According to Walking Tours of Melbourne, there are many secret tunnels reported to have been in use throughout Melbourne. These include the Degraves Lost Tunnel, the Collins Street Secret Tunnel, the Gold Transport Tunnel running from Spring Street to Melbourne’s major banks, and the Underground Water Canals, which ran from Lonsdale Street to the Yarra River.
Hidden Street Art
In addition to its world-class collections of gallery art, including the National Gallery of Victoria’s internationally acclaimed exhibits and pieces, Melbourne is home to the largest collection of street art in the world. These famous laneways are the bread and butter of modern Melbourne culture, and they’re always worth a visit.
Melbourne’s dozens of laneways and alleyways are filled with vibrant graffiti and street art, which has become a celebrated part of the city’s cultural landscape. The famous Hosier Lane, located opposite Federation Square, is a must-visit for its colourful murals and ever-evolving graffiti. You’ll want to snap some photos of the long cobbled lane and splashes of artwork at every turn.
AC/DC Lane comes in at a close second. A classic among Melbournal cultural attractions, this laneway was named in recognition of the rock band, who in 2004 filmed their celebrated music video for ‘It’s a Long Way to the Top if You Want to Rock and Roll’ on the parallel Swanston Street. Avid fans and newcomers alike can marvel at the rock icon-inspired art mingling with classic urban illustrations throughout the laneway.
Explore the Best of Melbourne
Visiting the city soon? Whether you’re travelling for a weekend getaway or a corporate function, our experienced Concierge staff have a plethora of fantastic tips and insights about Melbourne culture.

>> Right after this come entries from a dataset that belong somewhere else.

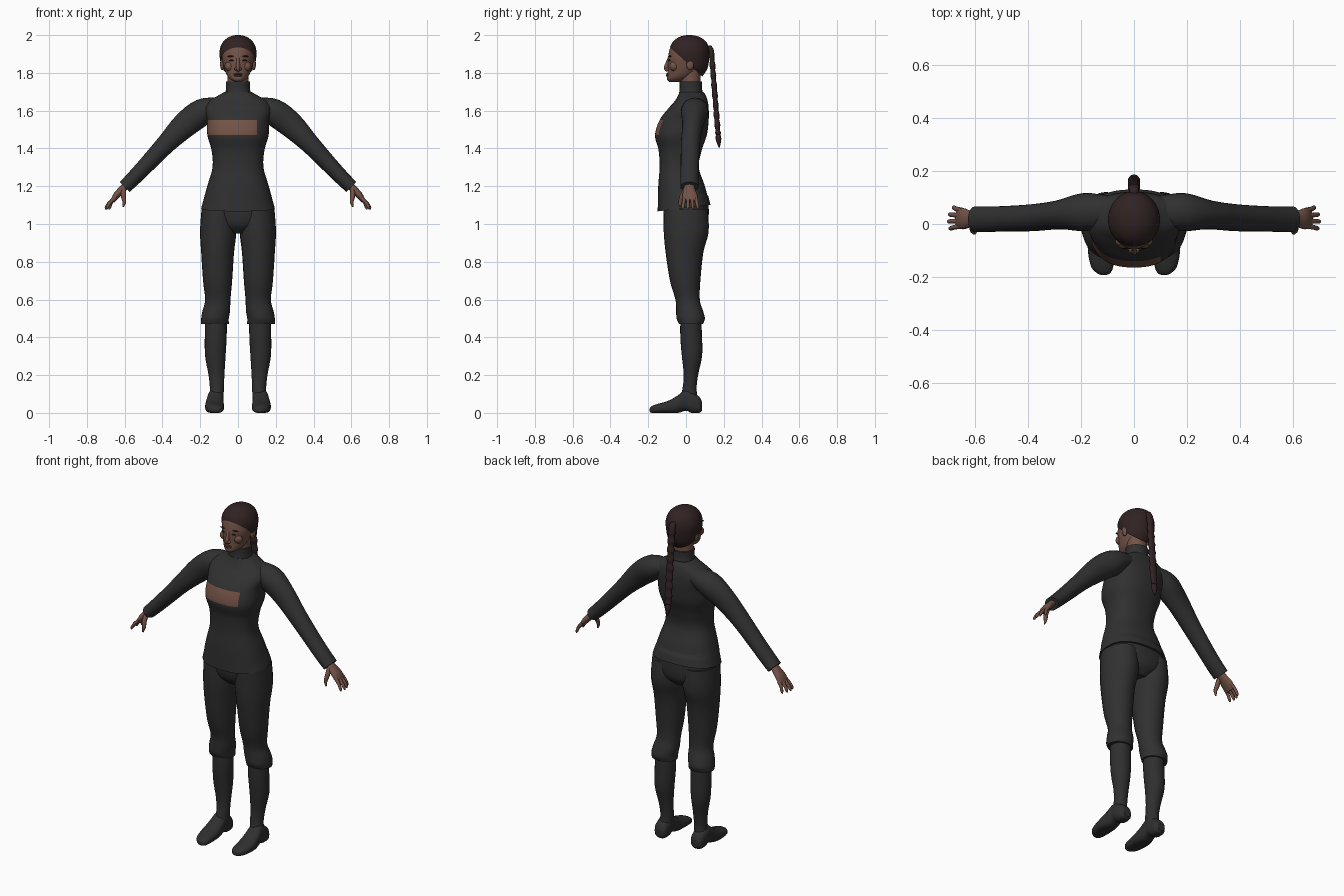
import bpy, bmesh, math
from mathutils import Vector

if "Cube" in bpy.data.objects:
    bpy.data.objects.remove(bpy.data.objects["Cube"], do_unlink=True)


def material(name, r, g, b):
    m = bpy.data.materials.new(name)
    m.use_nodes = True
    m.diffuse_color = (r, g, b, 1)
    bsdf = m.node_tree.nodes["Principled BSDF"]
    bsdf.inputs["Base Color"].default_value = (r, g, b, 1)
    bsdf.inputs["Roughness"].default_value = 0.8
    return m


SKIN = material("brown skin", 0.17, 0.085, 0.062)
LIPS = material("dark lips", 0.11, 0.045, 0.038)
HAIR = material("dark brown hair", 0.03, 0.016, 0.016)
CLOTH = material("charcoal cloth", 0.03, 0.03, 0.031)
LEATHER = material("charcoal leather", 0.028, 0.028, 0.028)

X, Y, Z = Vector((1, 0, 0)), Vector((0, 1, 0)), Vector((0, 0, 1))


def smooth_path(rings, steps):
    """Catmull-Rom interpolation of ring tuples."""
    out = []
    for i in range(len(rings) - 1):
        a, b = rings[max(i - 1, 0)], rings[i]
        c, d = rings[i + 1], rings[min(i + 2, len(rings) - 1)]
        for k in range(steps):
            t = k / steps
            out.append([q + t / 2 * (r - p + t * (2*p - 5*q + 4*r - s + t * (3*(q - r) + s - p)))
                        for p, q, r, s in zip(a, b, c, d)])
    return out + [list(rings[-1])]


def finish(name, bm, mats):
    bmesh.ops.recalc_face_normals(bm, faces=bm.faces)
    mesh = bpy.data.meshes.new(name)
    bm.to_mesh(mesh)
    bm.free()
    for m in mats:
        mesh.materials.append(m)
    ob = bpy.data.objects.new(name, mesh)
    bpy.context.collection.objects.link(ob)
    return ob


def loft(name, mats, rings, ref=Y, axis=None, sides=24, steps=4, power=2.0, side=1, edit=None):
    """Skin rings (x, y, z, radius across, radius along ref); side -1 mirrors in x."""
    path = smooth_path(rings, steps)
    pts = [Vector(p[:3]) for p in path]
    bm = bmesh.new()
    loops = []
    for i, p in enumerate(path):
        t = axis or (pts[min(i + 1, len(pts) - 1)] - pts[max(i - 1, 0)]).normalized()
        v = (ref - t * ref.dot(t)).normalized()
        u = v.cross(t)
        loop = []
        for k in range(sides):
            a = math.tau * k / sides
            c, s = math.cos(a), math.sin(a)
            co = (pts[i] + u * p[3] * math.copysign(abs(c) ** (2 / power), c)
                  + v * p[4] * math.copysign(abs(s) ** (2 / power), s))
            loop.append(bm.verts.new((co.x * side, co.y, max(co.z, 0))))
        loops.append(loop)
    for a, b in zip(loops, loops[1:]):
        for k in range(sides):
            n = (k + 1) % sides
            bm.faces.new((a[k], a[n], b[n], b[k])).smooth = True
    for loop in (loops[0], loops[-1]):
        for e in bm.faces.new(loop).edges:
            e.smooth = False
    if edit:
        edit(bm)
    return finish(name, bm, mats)


def upright(name, mats, rows, **kw):
    """Rows are (height, centre x, half width, front y, back y)."""
    rings = [(x, (f + b) / 2, z, w, (b - f) / 2) for z, x, w, f, b in rows]
    return loft(name, mats, rings, axis=Z, **kw)


def ball(name, mat, loc, size):
    bm = bmesh.new()
    bmesh.ops.create_uvsphere(bm, u_segments=16, v_segments=10, radius=1)
    for v in bm.verts:
        v.co = Vector(a * b + c for a, b, c in zip(v.co, size, loc))
    for f in bm.faces:
        f.smooth = True
    return finish(name, bm, [mat])


# Shirt with slanted hem and a bare strip across the chest
def shape_shirt(bm):
    for f in bm.faces:
        c = f.calc_center_median()
        if 1.47 < c.z < 1.55 and -0.16 < c.x < 0.1 and c.y < -0.04:
            f.material_index = 1
    for v in bm.verts:
        if v.co.z < 1.14:
            v.co.z += 0.12 * v.co.y


upright("shirt", [CLOTH, SKIN], [
    (1.085, 0, .195, -.15, .13), (1.2, 0, .163, -.147, .1), (1.3, 0, .135, -.14, .068),
    (1.39, 0, .14, -.145, .083), (1.47, 0, .162, -.164, .11), (1.55, 0, .164, -.14, .12),
    (1.61, 0, .175, -.095, .12), (1.65, 0, .155, -.06, .115), (1.68, 0, .105, -.042, .105),
    (1.7, 0, .07, -.035, .092)], sides=64, steps=8, power=2.4, edit=shape_shirt)
upright("collar", [CLOTH], [(1.67, 0, .075, -.04, .1), (1.71, 0, .064, -.034, .086),
                            (1.755, 0, .064, -.034, .085)])
upright("neck", [SKIN], [(1.7, 0, .055, -.025, .075), (1.84, 0, .055, -.035, .08)])

# Trousers: pelvis joining the two legs
upright("trouser_seat", [CLOTH], [
    (.95, 0, .05, -.06, .07), (.99, 0, .13, -.1, .11), (1.04, 0, .18, -.115, .12),
    (1.1, 0, .185, -.12, .12)], power=2.3, sides=32)

for side, label in ((1, "left_"), (-1, "right_")):
    upright(label + "trouser_leg", [CLOTH], [
        (1.08, .105, .088, -.12, .115), (.96, .105, .096, -.118, .12), (.85, .108, .087, -.108, .092),
        (.7, .108, .077, -.085, .076), (.6, .107, .067, -.056, .073), (.54, .115, .073, -.052, .09),
        (.5, .122, .073, -.05, .1), (.47, .122, .074, -.036, .09)], side=side)
    upright(label + "boot_shaft", [LEATHER], [
        (.5, .117, .058, -.03, .08), (.4, .118, .058, -.03, .085), (.3, .12, .054, -.022, .085),
        (.2, .114, .042, -.012, .064), (.12, .112, .037, -.02, .056), (.05, .118, .04, -.04, .07)],
        side=side)
    # Foot runs heel to toe: (x, y, z, half height, half width)
    loft(label + "boot_foot", [LEATHER], [
        (.12, .085, .035, .022, .022), (.12, .07, .043, .043, .038), (.12, .03, .055, .056, .043),
        (.12, 0, .067, .056, .042), (.123, -.05, .043, .045, .048), (.124, -.1, .03, .032, .05),
        (.12, -.16, .022, .023, .042), (.115, -.185, .017, .016, .025), (.115, -.192, .015, .008, .01)],
        ref=X, axis=Y, side=side, power=2.6)

    # Sleeve from inside the shoulder to the cuff
    loft(label + "sleeve", [CLOTH], [
        (.09, .05, 1.63, .04, .055), (.185, .045, 1.595, .07, .072), (.28, .035, 1.525, .068, .055),
        (.38, .024, 1.425, .052, .051), (.48, .02, 1.318, .044, .048), (.55, .018, 1.245, .04, .048),
        (.6, .018, 1.196, .037, .048)], side=side)

    # Hand: palm, four fingers and a thumb
    loft(label + "palm", [SKIN], [
        (.575, .018, 1.222, .021, .026), (.612, .018, 1.185, .019, .03), (.643, .02, 1.152, .018, .04),
        (.665, .022, 1.12, .011, .036)], side=side)
    for k, finger in enumerate(("index", "middle", "ring", "little")):
        y = -.008 + .02 * k
        reach = (0, .006, .002, -.012)[k]
        spread = (k - 1.4) * .006
        loft(label + finger + "_finger", [SKIN], [
            (.65, y, 1.14, .01, .01), (.676 + reach / 2, y + spread / 2, 1.115, .009, .009),
            (.691 + reach, y + spread, 1.09, .008, .008),
            (.695 + reach, y + spread, 1.077, .003, .003)], sides=10, side=side)
    loft(label + "thumb", [SKIN], [
        (.605, 0, 1.185, .013, .014), (.607, -.02, 1.15, .013, .013), (.602, -.03, 1.118, .01, .01),
        (.608, -.032, 1.09, .004, .004)], sides=10, side=side)

    # Paired face details
    ball(label + "ear", SKIN, (side * .083, .022, 1.845), (.012, .02, .03))
    ball(label + "eye", HAIR, (side * .035, -.088, 1.866), (.014, .006, .004))
    ball(label + "eyebrow", HAIR, (side * .037, -.084, 1.888), (.022, .009, .0035))
    ball(label + "nostril", SKIN, (side * .011, -.1, 1.82), (.009, .011, .008))
    ball(label + "cheek", SKIN, (side * .045, -.063, 1.835), (.026, .024, .026))

# Head
upright("head", [SKIN], [
    (1.752, 0, .018, -.088, -.04), (1.765, 0, .04, -.101, .01), (1.785, 0, .057, -.1, .045),
    (1.815, 0, .07, -.096, .07), (1.85, 0, .08, -.096, .09), (1.89, 0, .086, -.094, .1),
    (1.94, 0, .08, -.08, .1), (1.975, 0, .05, -.04, .075)], sides=32)
loft("nose", [SKIN], [(0, -.088, 1.885, .006, .008), (0, -.098, 1.855, .009, .009),
                      (0, -.104, 1.825, .013, .012), (0, -.098, 1.808, .005, .008)], ref=X, sides=14)
ball("upper_lip", LIPS, (0, -.096, 1.794), (.024, .01, .005))
ball("lower_lip", LIPS, (0, -.096, 1.785), (.02, .01, .006))


# Swept back hair, trimmed along a hairline falling from brow to nape
def trim_hair(bm):
    bmesh.ops.bisect_plane(bm, geom=bm.verts[:] + bm.edges[:] + bm.faces[:],
                           plane_co=(0, -.085, 1.935), plane_no=(0, .9, 1), clear_inner=True)


upright("hair", [HAIR], [
    (1.775, 0, .055, -.03, .082), (1.82, 0, .082, -.06, .112), (1.87, 0, .095, -.085, .122),
    (1.92, 0, .097, -.088, .123), (1.96, 0, .082, -.073, .11), (1.985, 0, .056, -.045, .082),
    (1.997, 0, .028, -.015, .05), (2, 0, .005, .012, .022)], sides=40, steps=6, edit=trim_hair)

# Braided ponytail with a tie and a pointed tuft
braid = [(0, .1, 1.925, .014, .014), (0, .125, 1.93, .018, .018)]
for k in range(33):
    t = k / 32
    bulge = 1 + .12 * math.sin(k * math.pi / 2)
    braid.append((0, .135 + .034 * t, 1.905 - .42 * t, .014 * bulge, .021 * bulge))
loft("braid", [HAIR], braid, ref=X, sides=14, steps=2)
ball("braid_tie", HAIR, (0, .17, 1.482), (.02, .016, .012))
loft("braid_tuft", [HAIR], [(0, .17, 1.48, .01, .012), (0, .172, 1.45, .015, .018),
                            (0, .176, 1.405, .003, .003)], ref=X, sides=12)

Stay in one of our luxury guest rooms or suites to immerse yourself in the rich culture and history of Melbourne, and visit the Concierge desk to get the inside scoop on secret bars, historical hideaways and all the hidden gems sprinkled throughout the city.